*** Provided entries Section Begins ***

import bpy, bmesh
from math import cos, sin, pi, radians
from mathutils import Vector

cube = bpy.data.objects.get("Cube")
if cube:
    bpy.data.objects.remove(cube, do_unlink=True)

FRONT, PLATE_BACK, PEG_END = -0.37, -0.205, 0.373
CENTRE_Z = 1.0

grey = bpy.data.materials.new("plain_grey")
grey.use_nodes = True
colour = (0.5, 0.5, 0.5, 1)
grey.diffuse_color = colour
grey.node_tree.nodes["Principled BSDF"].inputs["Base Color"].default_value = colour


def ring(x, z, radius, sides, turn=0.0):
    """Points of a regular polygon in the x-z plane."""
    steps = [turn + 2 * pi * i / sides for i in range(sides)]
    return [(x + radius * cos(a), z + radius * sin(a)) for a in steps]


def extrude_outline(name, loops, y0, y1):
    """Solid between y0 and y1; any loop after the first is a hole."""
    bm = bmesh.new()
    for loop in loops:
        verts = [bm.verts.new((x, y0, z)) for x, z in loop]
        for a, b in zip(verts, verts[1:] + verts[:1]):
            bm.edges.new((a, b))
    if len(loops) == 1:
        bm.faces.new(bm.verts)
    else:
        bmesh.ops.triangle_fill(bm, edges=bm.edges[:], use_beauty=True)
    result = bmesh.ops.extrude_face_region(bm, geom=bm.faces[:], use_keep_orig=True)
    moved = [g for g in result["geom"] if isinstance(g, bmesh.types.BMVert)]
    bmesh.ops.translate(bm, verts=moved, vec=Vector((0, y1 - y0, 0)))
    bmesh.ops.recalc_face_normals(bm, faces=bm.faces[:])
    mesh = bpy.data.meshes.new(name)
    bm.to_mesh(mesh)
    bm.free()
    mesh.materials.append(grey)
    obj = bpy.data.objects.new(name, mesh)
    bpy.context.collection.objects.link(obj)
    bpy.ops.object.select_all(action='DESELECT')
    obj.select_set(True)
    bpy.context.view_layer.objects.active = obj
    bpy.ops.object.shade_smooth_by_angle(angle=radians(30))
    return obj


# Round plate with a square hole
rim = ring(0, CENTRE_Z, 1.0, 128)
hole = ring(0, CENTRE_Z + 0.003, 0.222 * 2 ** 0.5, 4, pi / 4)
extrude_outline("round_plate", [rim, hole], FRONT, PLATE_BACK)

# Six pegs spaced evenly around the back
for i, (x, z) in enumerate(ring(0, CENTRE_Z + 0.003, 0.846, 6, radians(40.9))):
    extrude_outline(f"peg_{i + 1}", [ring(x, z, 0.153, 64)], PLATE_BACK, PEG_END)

*** Provided entries Section Ends ***

• _Task objective_
Give back every line from the beginning of the records through the line holding "grey.diffuse_color = colour", exactly as it reads, and leave out the rest.

• _Expected answer_
import bpy, bmesh
from math import cos, sin, pi, radians
from mathutils import Vector

cube = bpy.data.objects.get("Cube")
if cube:
    bpy.data.objects.remove(cube, do_unlink=True)

FRONT, PLATE_BACK, PEG_END = -0.37, -0.205, 0.373
CENTRE_Z = 1.0

grey = bpy.data.materials.new("plain_grey")
grey.use_nodes = True
colour = (0.5, 0.5, 0.5, 1)
grey.diffuse_color = colour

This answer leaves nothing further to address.